SIMI VALLEY (CBSLA.com) — Once a cutting edge research and development center, the Santa Susana Field Laboratory in the hills above Simi Valley long ago became a contaminated, radioactive source of great concern.READ MORE: 'Survivor' Contestant Michelle Yi Describes Frightening Santa Monica Assault
But cleanup of the site by Boeing Co., under the supervision of the California Department of Toxic Substances Control (DTSC), has now become the target of a lawsuit by the Consumer Watchdog group, which alleges that radioactive debris from the site is being deposited into landfills and recycling facilities that are neither licensed nor equipped to handle such material.
“They’re taking it off-site and they’re doing it in such a way that they’re depositing it into places like municipal landfills or giving it to recyclers which means that people could end up being exposed to this if it’s not contained properly,” Liza Tucker of the Consumer Watchdog told CBS2’s Dave Bryan.
The group says they’re seeking an injunction to halt the demolition and removal work at the site, pending the outcome of a trial on the issue.READ MORE: Fantasy Football Start Or Sit Week 8: Can Kirk Cousins Put Up Points On The Cowboys Defense?

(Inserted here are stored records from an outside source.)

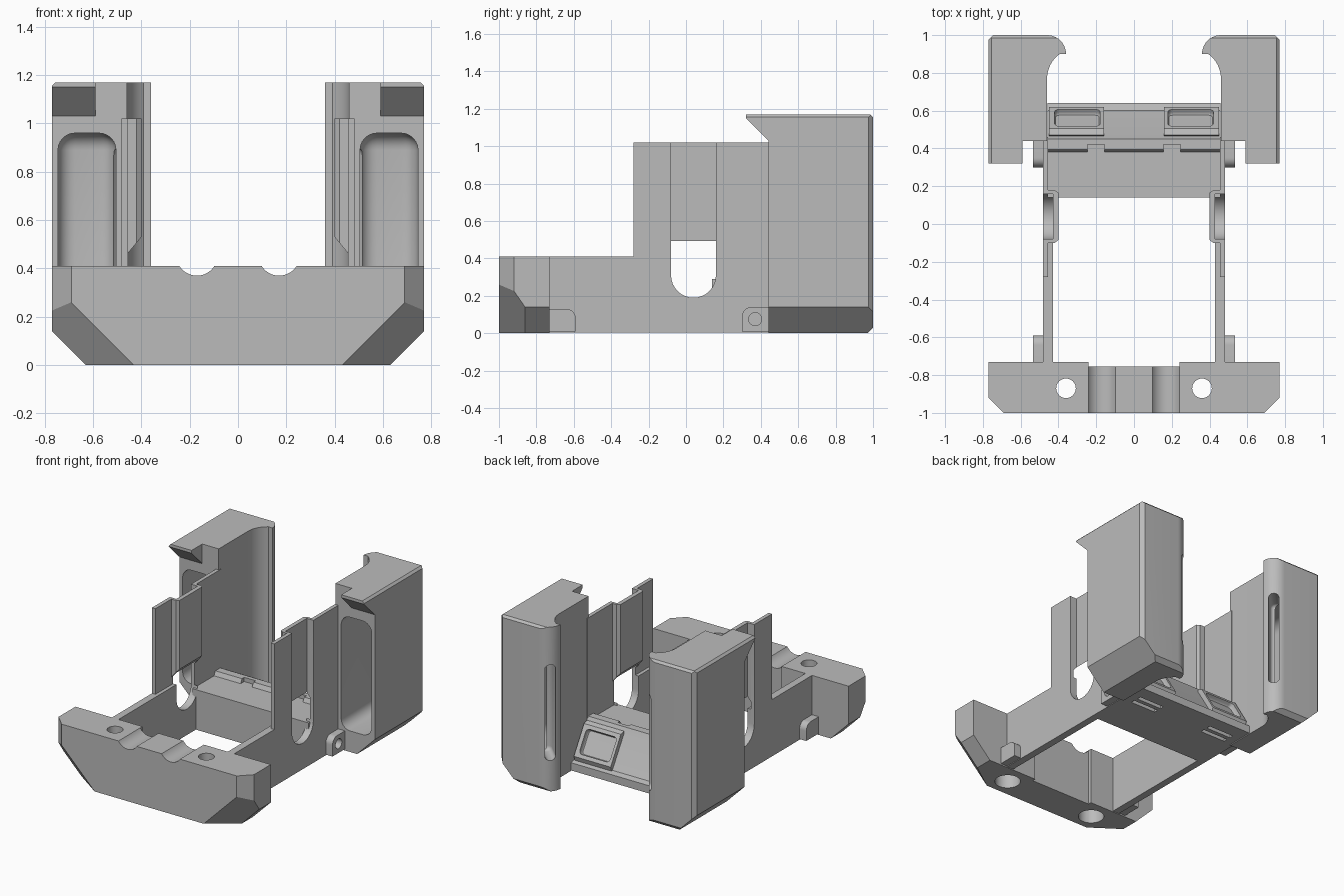
import bpy, bmesh, math
from mathutils import Matrix, Vector

if "Cube" in bpy.data.objects:
    bpy.data.objects.remove(bpy.data.objects["Cube"])

grey = bpy.data.materials.new("plain grey")
grey.use_nodes = True
grey.diffuse_color = (0.5, 0.5, 0.5, 1)
grey.node_tree.nodes["Principled BSDF"].inputs["Base Color"].default_value = (0.5, 0.5, 0.5, 1)


def make(name, bm):
    bmesh.ops.recalc_face_normals(bm, faces=bm.faces)
    mesh = bpy.data.meshes.new(name)
    bm.to_mesh(mesh)
    bm.free()
    mesh.materials.append(grey)
    ob = bpy.data.objects.new(name, mesh)
    bpy.context.scene.collection.objects.link(ob)
    return ob


def prism(points, low, high, axis="z"):
    """Extrude a profile: (x, y) along z, (y, z) along x, or (x, z) along y."""
    place = {"z": lambda a, b, t: (a, b, t), "x": lambda a, b, t: (t, a, b),
             "y": lambda a, b, t: (a, t, b)}[axis]
    bm = bmesh.new()
    face = bm.faces.new([bm.verts.new(place(a, b, low)) for a, b in points])
    ext = bmesh.ops.extrude_face_region(bm, geom=[face])
    shift = Vector(place(0, 0, high - low))
    bmesh.ops.translate(bm, vec=shift, verts=[v for v in ext["geom"] if isinstance(v, bmesh.types.BMVert)])
    bmesh.ops.recalc_face_normals(bm, faces=bm.faces)
    return bm


def box(x0, x1, y0, y1, z0, z1, bevel=0):
    bm = prism([(x0, y0), (x1, y0), (x1, y1), (x0, y1)], z0, z1)
    if bevel:
        bmesh.ops.bevel(bm, geom=bm.edges[:], offset=bevel, segments=6, profile=0.5, affect="EDGES")
    return bm


def arc(cx, cy, r, start, end, n=10):
    angles = [math.radians(start + (end - start) * i / n) for i in range(n + 1)]
    return [(cx + r * math.cos(a), cy + r * math.sin(a)) for a in angles]


def trim(bm, point, normal):
    """Cut away everything on the normal's side of a plane and cap it."""
    cut = bmesh.ops.bisect_plane(bm, geom=bm.verts[:] + bm.edges[:] + bm.faces[:], dist=1e-5,
                                 plane_co=point, plane_no=normal, clear_outer=True)
    edges = [e for e in cut["geom_cut"] if isinstance(e, bmesh.types.BMEdge) and e.is_boundary]
    bmesh.ops.edgeloop_fill(bm, edges=edges)
    bmesh.ops.recalc_face_normals(bm, faces=bm.faces)


def finish(ob, cutters=(), mirror=False):
    """Apply the cuts and mirroring, then smooth the rounded surfaces."""
    tools = [make("cutter", c) for c in cutters]
    for tool in tools:
        tool.hide_render = True
        mod = ob.modifiers.new("cut", "BOOLEAN")
        mod.operation, mod.solver, mod.object = "DIFFERENCE", "EXACT", tool
    if mirror:
        mod = ob.modifiers.new("mirror", "MIRROR")
        mod.use_mirror_merge = False
    bpy.context.view_layer.update()
    graph = bpy.context.evaluated_depsgraph_get()
    mesh = bpy.data.meshes.new_from_object(ob.evaluated_get(graph))
    ob.modifiers.clear()
    ob.data = mesh
    for tool in tools:
        bpy.data.objects.remove(tool)
    mesh.shade_smooth()
    mesh.set_sharp_from_angle(angle=math.radians(28))


# Front bumper: faceted block with screw holes and two cable grooves
bumper = box(-0.77, 0.77, -1, -0.73, 0, 0.41)
for s in (1, -1):
    trim(bumper, (s * 0.63, 0, 0), (s, 0, -1))
    trim(bumper, (s * 0.69, -1, 0), (s, -1, 0))
    trim(bumper, (s * 0.43, -1, 0), (s, -1.43, -1))
cuts = [box(-0.24, 0.24, -0.755, -0.7, -0.1, 0.6)]
for s in (1, -1):
    cuts.append(prism(arc(s * 0.36, -0.87, 0.052, 0, 345, 23), -0.1, 0.6))
    cuts.append(prism(arc(s * 0.36, -0.87, 0.085, 0, 345, 23), -0.1, 0.2))
    cuts.append(prism(arc(s * 0.17, 0.455, 0.085, 0, 350, 35), -1.1, -0.6, "y"))
finish(make("front_bumper", bumper), cuts)

# Side walls: low rail rising to a tall plate, with a round-bottomed slot
slot = arc(0.04, 0.31, 0.12, 180, 360, 16) + [(0.16, 1.2), (-0.08, 1.2)]
plate = [(-0.73, 0.005), (0.46, 0.005), (0.46, 1.02), (-0.28, 1.02), (-0.28, 0.41), (-0.73, 0.41)]
finish(make("side_wall", prism(plate, 0.455, 0.482, "x")), [prism(slot, 0.3, 0.6, "x")], True)
finish(make("rail_liner", box(0.43, 0.455, -0.73, 0.16, 0.005, 0.41)),
       [prism(slot, 0.3, 0.6, "x")], True)

# Inset channel behind each slot, sloped at its lower end
channel = prism([(0.48, -0.10), (0.42, -0.10), (0.40, -0.085), (0.40, 0.165), (0.42, 0.18), (0.48, 0.18),
                 (0.48, 0.16), (0.43, 0.16), (0.43, -0.08), (0.48, -0.08)], 0.40, 1.02)
trim(channel, (0.40, 0, 0.53), (-0.06, 0, -0.05))
finish(make("inset_channel", channel), mirror=True)

# Mounting lugs on the outside of the rails
front_lug = [(-0.73, 0.01), (-0.59, 0.01)] + arc(-0.64, 0.08, 0.05, 0, 90, 8) + [(-0.73, 0.13)]
finish(make("front_lug", prism(front_lug, 0.47, 0.535, "x")), mirror=True)
rear_lug = [(0.44, 0.01), (0.44, 0.14)] + arc(0.35, 0.09, 0.05, 90, 180, 8) + [(0.30, 0.01)]
finish(make("rear_lug", prism(rear_lug, 0.47, 0.535, "x")),
       [prism(arc(0.37, 0.075, 0.035, 0, 345, 23), 0.49, 0.6, "x")], True)

# Rear towers: hooked outline, chamfered edges, hollow inside
outline = ([(0.46, 0.44)] + arc(0.30, 0.77, 0.16, 0, 55) + arc(0.46, 0.90, 0.10, 180, 90)
           + [(0.77, 1.0), (0.77, 0.44)])
tower = prism(outline, 0, 1.17)
for point, normal in (((0.63, 0, 0), (1, 0, -1)), ((0, 0.97, 0), (0, 1, -1)),
                      ((0.755, 0, 1.17), (1, 0, 1)), ((0, 0.985, 1.17), (0, 1, 1)),
                      ((0.745, 1, 0), (1, 1, 0))):
    trim(tower, point, normal)
cavity = box(0.505, 0.745, 0.2, 0.93, 0.15, 0.96, 0.07)
window = box(-0.035, 0.035, -0.16, 0.1, 0.22, 0.9, 0.03)
bmesh.ops.transform(window, matrix=Matrix.Translation((0.395, 0.965, 0)) @ Matrix.Rotation(math.radians(45), 4, "Z"),
                    verts=window.verts)
finish(make("rear_tower", tower), [cavity, window], True)

# Overhanging lip at the top of each tower
lip = prism([(0.32, 1.17), (0.32, 1.15), (0.44, 1.03), (0.44, 1.17)], 0.59, 0.77, "x")
trim(lip, (0.755, 0, 1.17), (1, 0, 1))
finish(make("tower_lip", lip), mirror=True)

# Cross block joining the towers, with a ridge and a sloped back
section = [(0.14, 0.005), (0.14, 0.29), (0.38, 0.29), (0.395, 0.32), (0.45, 0.32), (0.47, 0.28),
           (0.60, 0.07), (0.64, 0.06), (0.64, 0.005)]
cuts = [box(s * 0.2 - 0.045, s * 0.2 + 0.045, 0.36, 0.42, 0.29, 0.4) for s in (1, -1)]
for s in (1, -1):
    for i in range(2):
        cuts.append(box(s * 0.3 - 0.1, s * 0.3 + 0.1, 0.45 + i * 0.06, 0.48 + i * 0.06, -0.1, 0.05))
finish(make("cross_block", prism(section, -0.458, 0.458, "x")), cuts)

# Socket pods on the sloped back
tilt = math.atan2(-0.21, 0.13)
socket = box(-0.12, 0.12, -0.085, 0.085, -0.035, 0.1, 0.025)
ribs = [box(-0.08 + i * 0.09, -0.01 + i * 0.09, -0.02, 0.05, -0.06, 0.02) for i in range(2)]
spot = Matrix.Translation((0.30, 0.555, 0.19)) @ Matrix.Rotation(tilt, 4, "X")
for tool in [socket] + ribs:
    bmesh.ops.transform(tool, matrix=spot, verts=tool.verts)
pod = prism([(0.46, 0.25), (0.47, 0.30), (0.505, 0.29), (0.62, 0.10), (0.60, 0.04), (0.50, 0.10)], 0.16, 0.45, "x")
finish(make("socket_pod", pod), [socket] + ribs, True)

“We filed the lawsuit because we want to make sure that no more demolition takes place with any of the structures in the nuclear area of the facility grounds and no more moves off-site and that no more goes to facilities that are not licensed or equipped to contain radioactive contamination,” according to Tucker.

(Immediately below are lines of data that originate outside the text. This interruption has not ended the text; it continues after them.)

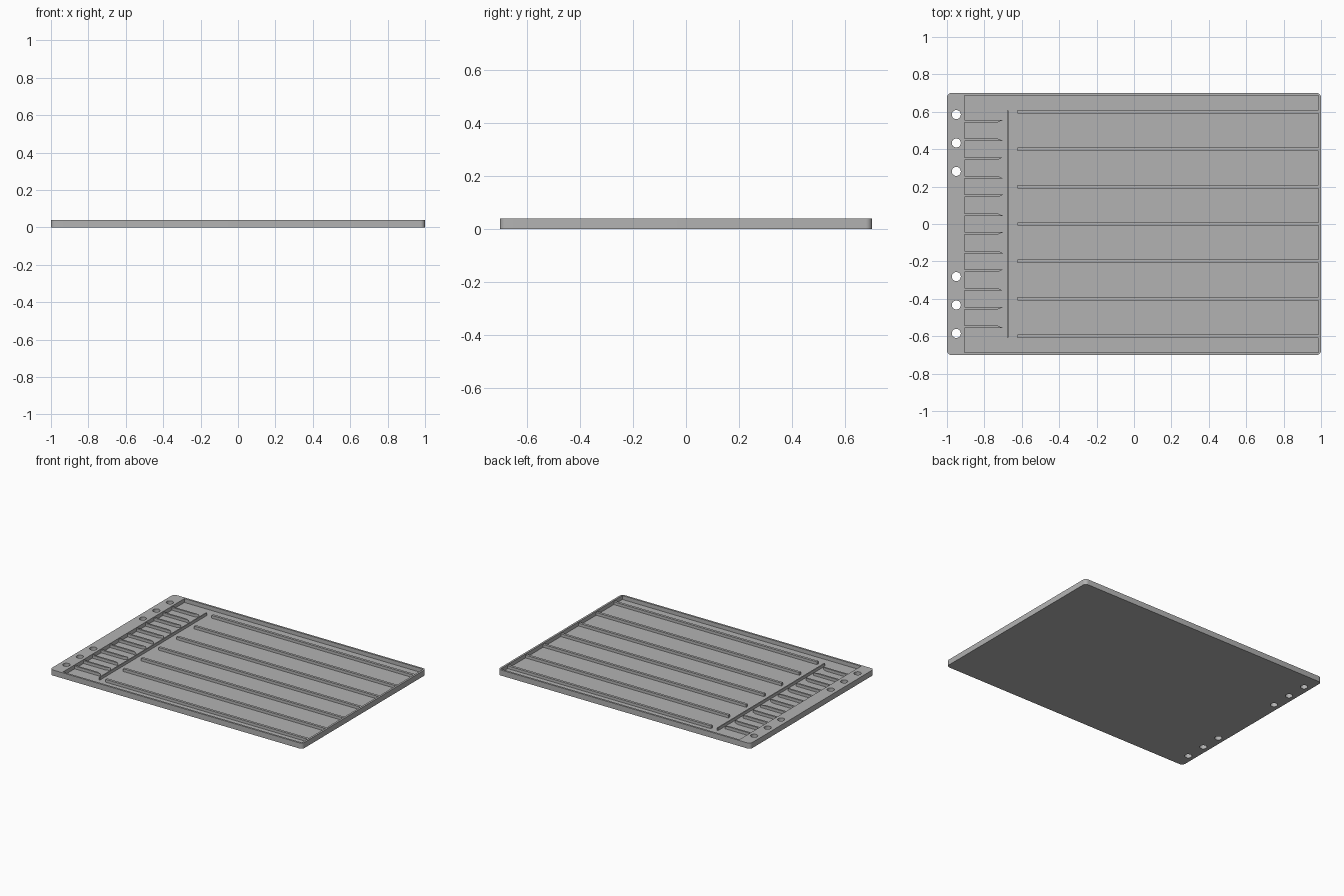
import bpy
import bmesh
import math

cube = bpy.data.objects.get("Cube")
if cube:
    bpy.data.objects.remove(cube, do_unlink=True)

grey = bpy.data.materials.new("plain grey")
grey.use_nodes = True
colour = (0.45, 0.45, 0.45, 1)
grey.diffuse_color = colour
grey.node_tree.nodes["Principled BSDF"].inputs["Base Color"].default_value = colour

HEIGHT, FLOOR = 0.04, 0.012
LEFT, RIGHT, SIDE = -0.905, 0.986, 0.687   # tray pocket limits


def prism(name, outline, z0, z1):
    """Extrude a counter-clockwise outline from z0 to z1."""
    bm = bmesh.new()
    low = [bm.verts.new((x, y, z0)) for x, y in outline]
    high = [bm.verts.new((x, y, z1)) for x, y in outline]
    bm.faces.new(low[::-1])
    bm.faces.new(high)
    for i in range(len(low)):
        j = (i + 1) % len(low)
        bm.faces.new((low[i], low[j], high[j], high[i]))
    mesh = bpy.data.meshes.new(name)
    bm.to_mesh(mesh)
    bm.free()
    mesh.materials.append(grey)
    obj = bpy.data.objects.new(name, mesh)
    bpy.context.collection.objects.link(obj)
    return obj


def rect(x0, x1, y0, y1):
    return [(x0, y0), (x1, y0), (x1, y1), (x0, y1)]


def arc(cx, cy, r, start, sweep, steps):
    return [(cx + r * math.cos(start + sweep * i / steps),
             cy + r * math.sin(start + sweep * i / steps)) for i in range(steps + 1)]


def cut(target, cutter):
    mod = target.modifiers.new(cutter.name, "BOOLEAN")
    mod.operation = "DIFFERENCE"
    mod.solver = "EXACT"
    mod.object = cutter
    bpy.context.view_layer.objects.active = target
    bpy.ops.object.modifier_apply(modifier=mod.name)
    bpy.data.objects.remove(cutter, do_unlink=True)


# Tray body with rounded corners
r = 0.025
corners = [(1, 1), (-1, 1), (-1, -1), (1, -1)]
outline = []
for i, (sx, sy) in enumerate(corners):
    outline += arc(sx * (1 - r), sy * (0.701 - r), r, i * math.pi / 2, math.pi / 2, 6)
tray = prism("tray", outline, 0, HEIGHT)

# Open pocket and binder holes
cut(tray, prism("pocket_cutter", rect(LEFT, RIGHT, -SIDE, SIDE), FLOOR, HEIGHT + 0.02))
for y in (0.281, 0.433, 0.585):
    for s in (-1, 1):
        circle = arc(-0.95, s * y, 0.024, 0, math.tau, 32)[:-1]
        cut(tray, prism("hole_cutter", circle, -0.02, HEIGHT + 0.02))

# Long dividers between the lanes
for i in range(7):
    y = -0.6 + 0.2 * i
    prism(f"divider_{i + 1}", rect(-0.623, RIGHT + 0.002, y - 0.009, y + 0.009),
          FLOOR - 0.002, HEIGHT - 0.008)

# Thin cross rail
prism("cross_rail", rect(-0.679, -0.671, -0.606, 0.606), FLOOR - 0.002, HEIGHT - 0.008)

# Short guide fins with mirrored bevelled tips
for i in range(12):
    y = -0.55 + 0.1 * i
    h = 0.0065
    tips = (-0.70, -0.728) if i % 2 == 0 else (-0.728, -0.70)
    prism(f"guide_fin_{i + 1}",
          [(LEFT - 0.002, y - h), (tips[0], y - h), (tips[1], y + h), (LEFT - 0.002, y + h)],
          FLOOR - 0.002, HEIGHT - 0.008)

bpy.ops.object.select_all(action="DESELECT")
tray.select_set(True)
bpy.context.view_layer.objects.active = tray
bpy.ops.object.shade_smooth_by_angle(angle=math.radians(30))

However, DTSC denies the allegations, stating that, “none of the building material demolished and disposed of under DTSC’s oversight poses a risk to public health or the environment. In addition, none of the cleanup activities has occurred without required review of the environmental impacts.”
But Holly Huff and Dawn Kowalski, both active in the cleanup coalition, say the EPA has been pushed out of an oversight role in favor of the DTSC, which they allege has dropped the ball.

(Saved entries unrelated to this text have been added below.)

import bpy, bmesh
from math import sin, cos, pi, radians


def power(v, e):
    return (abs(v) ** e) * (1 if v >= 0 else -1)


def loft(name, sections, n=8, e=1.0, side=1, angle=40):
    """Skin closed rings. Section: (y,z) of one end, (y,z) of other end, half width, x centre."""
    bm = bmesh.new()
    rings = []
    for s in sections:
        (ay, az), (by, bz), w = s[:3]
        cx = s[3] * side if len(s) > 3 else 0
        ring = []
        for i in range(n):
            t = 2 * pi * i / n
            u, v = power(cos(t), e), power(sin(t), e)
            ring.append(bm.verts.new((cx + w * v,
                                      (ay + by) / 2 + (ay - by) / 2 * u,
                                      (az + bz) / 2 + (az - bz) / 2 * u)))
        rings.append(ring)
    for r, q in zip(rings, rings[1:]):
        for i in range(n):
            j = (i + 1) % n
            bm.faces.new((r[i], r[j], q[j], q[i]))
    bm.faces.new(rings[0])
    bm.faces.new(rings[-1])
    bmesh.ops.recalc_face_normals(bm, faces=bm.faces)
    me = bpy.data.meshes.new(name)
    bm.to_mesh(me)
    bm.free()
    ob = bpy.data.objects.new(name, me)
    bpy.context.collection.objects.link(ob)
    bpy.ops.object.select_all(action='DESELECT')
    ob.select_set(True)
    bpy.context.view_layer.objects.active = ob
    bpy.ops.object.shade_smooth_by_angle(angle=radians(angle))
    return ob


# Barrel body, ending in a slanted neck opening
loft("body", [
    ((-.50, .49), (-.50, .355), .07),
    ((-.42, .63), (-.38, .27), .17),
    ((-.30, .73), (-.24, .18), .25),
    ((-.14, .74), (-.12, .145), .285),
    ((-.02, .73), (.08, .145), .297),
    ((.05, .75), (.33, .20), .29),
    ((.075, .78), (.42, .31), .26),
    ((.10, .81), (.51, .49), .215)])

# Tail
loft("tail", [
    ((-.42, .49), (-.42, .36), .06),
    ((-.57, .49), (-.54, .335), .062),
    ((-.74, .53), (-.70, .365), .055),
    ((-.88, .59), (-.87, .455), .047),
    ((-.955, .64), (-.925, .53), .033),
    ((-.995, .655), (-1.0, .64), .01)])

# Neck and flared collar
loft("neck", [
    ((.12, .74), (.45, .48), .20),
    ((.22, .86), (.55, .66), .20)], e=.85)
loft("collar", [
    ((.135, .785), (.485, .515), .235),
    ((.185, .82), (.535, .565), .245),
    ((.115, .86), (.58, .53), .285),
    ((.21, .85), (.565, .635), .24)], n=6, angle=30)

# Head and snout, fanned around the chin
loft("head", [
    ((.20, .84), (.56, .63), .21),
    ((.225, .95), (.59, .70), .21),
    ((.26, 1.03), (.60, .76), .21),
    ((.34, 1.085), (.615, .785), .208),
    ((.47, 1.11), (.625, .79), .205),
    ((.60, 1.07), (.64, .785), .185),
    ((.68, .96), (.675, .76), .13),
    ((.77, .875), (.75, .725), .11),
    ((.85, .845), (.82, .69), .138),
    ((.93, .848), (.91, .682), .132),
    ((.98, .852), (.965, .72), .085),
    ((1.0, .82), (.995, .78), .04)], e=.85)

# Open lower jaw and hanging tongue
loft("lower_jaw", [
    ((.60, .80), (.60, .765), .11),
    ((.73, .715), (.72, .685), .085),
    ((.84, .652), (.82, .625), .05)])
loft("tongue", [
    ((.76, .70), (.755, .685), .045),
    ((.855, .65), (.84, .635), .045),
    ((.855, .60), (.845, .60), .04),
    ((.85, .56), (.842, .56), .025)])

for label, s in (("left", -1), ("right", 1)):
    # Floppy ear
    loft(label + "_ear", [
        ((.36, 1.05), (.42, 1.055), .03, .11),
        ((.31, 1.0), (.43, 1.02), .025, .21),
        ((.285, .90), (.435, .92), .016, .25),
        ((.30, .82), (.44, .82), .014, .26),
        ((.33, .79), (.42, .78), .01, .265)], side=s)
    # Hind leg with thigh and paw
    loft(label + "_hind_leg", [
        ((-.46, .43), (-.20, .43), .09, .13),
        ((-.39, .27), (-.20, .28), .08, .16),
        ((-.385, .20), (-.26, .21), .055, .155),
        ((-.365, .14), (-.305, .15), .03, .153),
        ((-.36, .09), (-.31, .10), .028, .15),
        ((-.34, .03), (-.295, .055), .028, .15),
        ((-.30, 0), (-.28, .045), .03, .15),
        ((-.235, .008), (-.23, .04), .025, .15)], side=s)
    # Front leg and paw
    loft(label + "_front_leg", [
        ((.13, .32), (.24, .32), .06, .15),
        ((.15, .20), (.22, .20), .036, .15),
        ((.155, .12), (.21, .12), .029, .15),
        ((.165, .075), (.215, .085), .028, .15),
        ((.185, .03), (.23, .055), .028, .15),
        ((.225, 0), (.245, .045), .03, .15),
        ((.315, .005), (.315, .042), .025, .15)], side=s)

“When the studies were done on what was polluted and how much pollution there was, it was to go to the EPA and they were to determine where it were to go and how much there was, and they’re not involved anymore. They got rid of the EPA,” said Huff.MORE NEWS: LA County Sheriff's Deputies Armed With Cleaning Supplies Help 86-Year-Old La Mirada Woman Living In Filthy, Unsafe Conditions
The DTSC contends that the EPA remains involved in overseeing the process as is the Nuclear Regulatory Commission and the California Public Health Department.